Initial CITN-12 KS eligibility criteria include at least 3 months on ART, the timeframe in which patients with KS are at the greatest risk of immune reconstitution inflammatory syndrome.39 Because death from generalized polyclonal KSHV–associated B-cell lymphoproliferation potentially represents KSHV-multicentric Castleman disease (MCD), the protocol was amended to exclude patients with a history of KSHV-MCD in the last 5 years. In patients with KS and unexplained symptoms concerning for KSHV-MCD, an assessment of KSHV viral load and a computed tomography scan are warranted, and enlarged lymph nodes should be biopsied. In general, KSHV-MCD is successfully managed with rituximab,40,41 which should be considered if KSHV-MCD is observed in the setting of anti−PD-1 therapy.
To our knowledge, this is the first and largest prospective study evaluating the safety of anti−PD-1 therapy in people with HIV and cancer; however, the phase 1 design and sample size did not allow for a formal comparison of rates of specific AEs, such as hypothyroidism, with those noted in the general population. Because this was not a randomized study, we were unable to compare TEAE rates associated with the use of pembrolizumab vs alternative cancer interventions or observation alone in this population. Lastly, although the present study demonstrated that pembrolizumab had activity in several cancers, the study did not have enough participants with any given tumor to accurately estimate response rates or to compare response rates with those of people with the same cancers but no HIV.

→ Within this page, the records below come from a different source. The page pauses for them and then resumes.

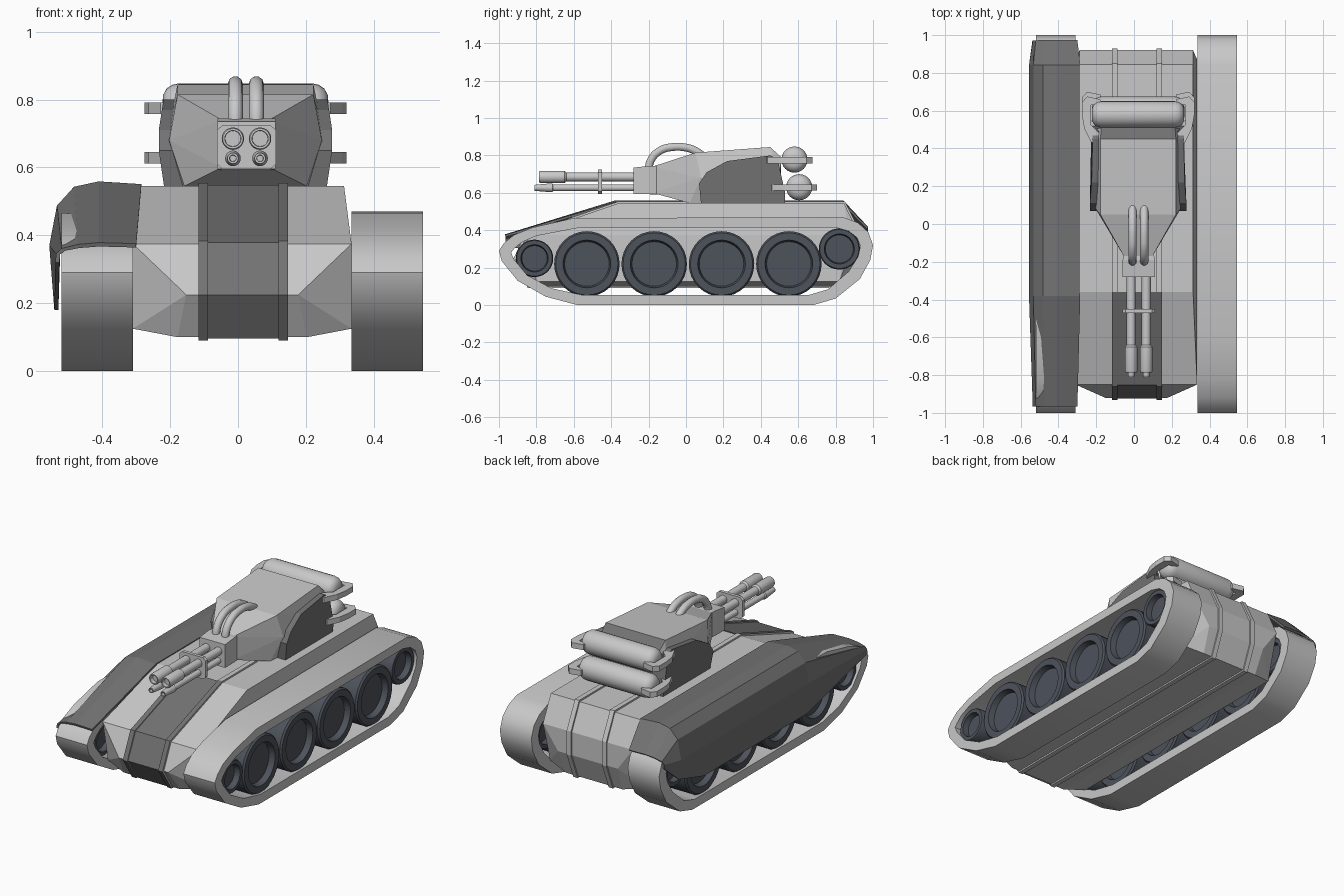
import bpy, bmesh, math

if "Cube" in bpy.data.objects:
    bpy.data.objects.remove(bpy.data.objects["Cube"])


def material(name, col):
    m = bpy.data.materials.new(name)
    m.diffuse_color = (*col, 1)
    m.use_nodes = True
    m.node_tree.nodes["Principled BSDF"].inputs["Base Color"].default_value = m.diffuse_color
    return m


LIGHT = material("light_grey", (0.58, 0.58, 0.58))
DARK = material("dark_grey", (0.17, 0.17, 0.17))
WHEEL = material("blue_grey", (0.075, 0.085, 0.105))


def finish(name, bm, mat, smooth=False, dark_rule=None):
    """Turn a bmesh into an object; dark_rule picks faces for the dark colour."""
    bmesh.ops.recalc_face_normals(bm, faces=bm.faces)
    bm.normal_update()
    if dark_rule:
        for f in bm.faces:
            f.material_index = int(dark_rule(f))
    me = bpy.data.meshes.new(name)
    bm.to_mesh(me)
    bm.free()
    me.materials.append(mat)
    if dark_rule:
        me.materials.append(DARK)
    ob = bpy.data.objects.new(name, me)
    bpy.context.collection.objects.link(ob)
    if smooth:
        bpy.ops.object.select_all(action='DESELECT')
        ob.select_set(True)
        bpy.context.view_layer.objects.active = ob
        bpy.ops.object.shade_smooth_by_angle(angle=math.radians(40))
    return ob


def convex(name, half_points, cx, mat, dark_rule=None):
    """Convex body from (half width, y, z) points mirrored about cx."""
    bm = bmesh.new()
    for h, y, z in half_points:
        for s in (-1, 1):
            bm.verts.new((cx + s * h, y, z))
    bmesh.ops.convex_hull(bm, input=bm.verts[:])
    bmesh.ops.delete(bm, geom=[v for v in bm.verts if not v.link_faces], context='VERTS')
    bmesh.ops.dissolve_limit(bm, angle_limit=0.02, verts=bm.verts[:], edges=bm.edges[:])
    return finish(name, bm, mat, dark_rule=dark_rule)


def prism(name, pts, place, a, b, mat, dark_rule=None):
    """Extrude a 2D outline from a to b; place(u, v, t) gives the 3D point."""
    bm = bmesh.new()
    lo = [bm.verts.new(place(u, v, a)) for u, v in pts]
    hi = [bm.verts.new(place(u, v, b)) for u, v in pts]
    bm.faces.new(lo)
    bm.faces.new(hi[::-1])
    for i in range(len(pts)):
        j = (i + 1) % len(pts)
        bm.faces.new((lo[i], lo[j], hi[j], hi[i]))
    return finish(name, bm, mat, dark_rule=dark_rule)


def lathe(name, profile, origin, axis, mat, segs=24):
    """Revolve (radius, distance) points round the x or y axis."""
    bm = bmesh.new()
    ox, oy, oz = origin
    rings = []
    for r, t in profile:
        ring = []
        for k in range(segs if r > 0 else 1):
            a = 2 * math.pi * k / segs
            c, s = r * math.cos(a), r * math.sin(a)
            p = (ox + t, oy + c, oz + s) if axis == 'x' else (ox + c, oy + t, oz + s)
            ring.append(bm.verts.new(p))
        rings.append(ring)
    for A, B in zip(rings, rings[1:]):
        for k in range(segs):
            q = [A[k % len(A)], A[(k + 1) % len(A)], B[(k + 1) % len(B)], B[k % len(B)]]
            bm.faces.new(list(dict.fromkeys(q)))
    return finish(name, bm, mat, smooth=True)


yz = lambda y, z, x: (x, y, z)
HX, TX = 0.0125, 0.022   # centre lines of hull and turret

# Hull body
convex("hull", [(.30, -.36, .545), (.30, .845, .545), (.322, -.85, .375), (.165, -.85, .375),
                (.322, .87, .375), (.30, .92, .39), (.2, .92, .25), (.165, -.92, .225),
                (.322, -.80, .125), (.322, .82, .125), (.19, -.84, .10), (.19, .86, .10)], HX, LIGHT)

# Dark painted strip on the nose
prism("nose_strip", [(-.36, .549), (-.852, .379), (-.925, .225), (-.843, .096), (-.7, .15), (-.36, .5)],
      yz, -.09, .12, DARK)

# Ribs wrapping round the hull
rib = [(-.36, .555), (-.86, .383), (-.933, .225), (-.845, .091), (.865, .091),
       (.929, .25), (.929, .395), (.85, .555)]
for i, x in enumerate((-.117, .119)):
    prism(f"hull_rib_{i}", rib, yz, x, x + .029, LIGHT,
          lambda f: f.calc_center_median().y < -.36)

# Tracks: closed belts with an open middle
outer = [(-1, .29), (-.975, .33), (-.92, .375), (-.82, .415), (-.6, .465), (.84, .47), (.92, .44),
         (.975, .39), (1, .32), (.985, .24), (.93, .14), (.80, .035), (.68, 0), (-.58, 0),
         (-.75, .045), (-.9, .13), (-.985, .235)]
inner = [(-.935, .28), (-.92, .30), (-.88, .335), (-.8, .37), (-.58, .412), (.80, .415), (.87, .395),
         (.915, .36), (.932, .315), (.92, .26), (.87, .18), (.76, .085), (.66, .055), (-.56, .055),
         (-.72, .09), (-.85, .16), (-.92, .245)]
wheels = [(-.53, .22, .175), (-.17, .22, .175), (.19, .22, .175), (.55, .22, .175),
          (-.81, .25, .1), (.82, .30, .11)]
for side, cx in (("right", .44), ("left", -.415)):
    bm = bmesh.new()
    loops = [[bm.verts.new((x, y, z)) for y, z in loop]
             for loop, x in ((outer, cx - .105), (outer, cx + .105), (inner, cx + .105), (inner, cx - .105))]
    n = len(outer)
    for a in range(4):
        A, B = loops[a], loops[(a + 1) % 4]
        for k in range(n):
            bm.faces.new((A[k], A[(k + 1) % n], B[(k + 1) % n], B[k]))
    finish(f"{side}_track", bm, LIGHT, smooth=True)
    # Road wheels with recessed hubs
    for i, (y, z, r) in enumerate(wheels):
        half = [(0, .055), (.68 * r, .055), (.73 * r, .09), (.95 * r, .09), (r, .08)]
        prof = [(q, -t) for q, t in half] + half[::-1]
        lathe(f"{side}_wheel_{i}", prof, (cx, y, z), 'x', WHEEL, 32)

# Left fender: thin shell lofted over four stations
end = [(-.30, 0), (-.41, .003), (-.47, -.002), (-.515, -.012), (-.53, -.025), (-.532, -.05)]
mid = [(-.285, -.005), (-.41, .003), (-.48, -.012), (-.528, -.065), (-.55, -.18), (-.535, -.37)]
stations = [(-.965, .37, end), (-.38, .55, mid), (.6, .55, mid), (.84, .55, mid), (.97, .41, end)]
bm = bmesh.new()
rows = [[bm.verts.new((x, y, top + dz)) for x, dz in sec] for y, top, sec in stations]
rows[3][5].co.z = .25
for A, B in zip(rows, rows[1:]):
    for k in range(5):
        bm.faces.new((A[k], A[k + 1], B[k + 1], B[k]))
fender = finish("left_fender", bm, DARK)
mod = fender.modifiers.new("thickness", 'SOLIDIFY')
mod.thickness = .012
mod.offset = 0

# Turret body, dark at the rear
convex("turret", [(.07, -.18, .60), (.07, -.18, .74), (.18, .02, .545), (.215, .5, .545),
                  (.225, .08, .68), (.235, .5, .68), (.2, .05, .815), (.2, .45, .845),
                  (.195, .51, .79)], TX, LIGHT, lambda f: f.normal.y > .5)

# Dark cheek plates and tank brackets on both turret sides
cheek = [(.08, .545), (.07, .65), (.11, .71), (.22, .77), (.45, .80), (.49, .78), (.53, .6), (.53, .545)]
bracket = [(.2, .44), (.25, .46), (.285, .53), (.297, .6), (.297, .67), (.27, .70), (.2, .685),
           (.2, .66), (.25, .655), (.25, .55), (.2, .5)]


def cheek_x(z):
    return .24 + .02 * (1 - min(1, abs(z - .68) / .13))


for side, s in (("right", 1), ("left", -1)):
    prism(f"{side}_cheek_plate", cheek,
          lambda y, z, t: (TX + s * (cheek_x(z) if t else .16), y, z), 0, 1, DARK)
    for lvl, dy, z in (("upper", -.025, .758), ("lower", 0, .612)):
        prism(f"{side}_{lvl}_bracket", bracket, lambda x, y, t: (TX + s * x, y + dy, t), z, z + .033, LIGHT)

# Rear storage cylinders with rounded ends
for lvl, y, z in (("upper", .58, .778), ("lower", .605, .63)):
    half = [(0, .245), (.035, .243), (.055, .232), (.066, .215), (.07, .195)]
    lathe(f"{lvl}_rear_tank", [(r, -t) for r, t in half] + half[::-1], (TX, y, z), 'x', LIGHT)

# Gun mount and barrel clamp
convex("gun_mount", [(.085, -.28, .735), (.085, -.28, .595), (.085, -.19, .745), (.085, -.19, .595),
                     (.07, -.1, .74), (.07, -.1, .59)], .025, LIGHT)
prism("barrel_clamp", [(-.062, .61), (-.045, .595), (.095, .595), (.112, .61), (.112, .71),
                       (.095, .725), (-.045, .725), (-.062, .71)],
      lambda x, z, y: (x, y, z), -.47, -.45, LIGHT)

# Barrels with hollow muzzles, and hoses arching from mount to turret roof
for i, x in enumerate((-.015, .065)):
    lathe(f"upper_barrel_{i}", [(0, -.76), (.023, -.76), (.024, -.785), (.03, -.785), (.033, -.775),
                                (.033, -.65), (.024, -.64), (.024, -.25), (0, -.25)],
          (x, 0, .685), 'y', LIGHT, 20)
    lathe(f"lower_barrel_{i}", [(0, -.79), (.009, -.79), (.01, -.81), (.016, -.81), (.023, -.73),
                                (.023, -.715), (.018, -.71), (.018, -.25), (0, -.25)],
          (x, 0, .627), 'y', LIGHT, 20)
    cu = bpy.data.curves.new(f"hose_{i}", 'CURVE')
    cu.dimensions = '3D'
    cu.bevel_depth = .022
    cu.bevel_resolution = 3
    cu.resolution_u = 6
    path = [(-.2, .70), (-.19, .77), (-.14, .825), (-.07, .845), (0, .842), (.05, .825), (.10, .79)]
    sp = cu.splines.new('BEZIER')
    sp.bezier_points.add(len(path) - 1)
    for bp, (y, z) in zip(sp.bezier_points, path):
        bp.co = (-.008 + .062 * i, y, z)
        bp.handle_left_type = bp.handle_right_type = 'AUTO'
    cu.materials.append(LIGHT)
    bpy.context.collection.objects.link(bpy.data.objects.new(f"hose_{i}", cu))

Data from the present study strongly support the use of monoclonal antibodies targeting the PD-1 pathway in people with HIV on ART and CD4+ T-cell counts of more than 100 cells/μL for FDA-approved cancer indications. These data also demonstrate the feasibility of including patients with HIV in immunotherapy trials with appropriate eligibility criteria and study design.11 Tumor regression in participants with a range of tumor types and CD4 counts supports activity of anti−PD-1 therapy in people with HIV. Evaluation of pembrolizumab as a first-line systemic therapy for HIV-associated KS is ongoing.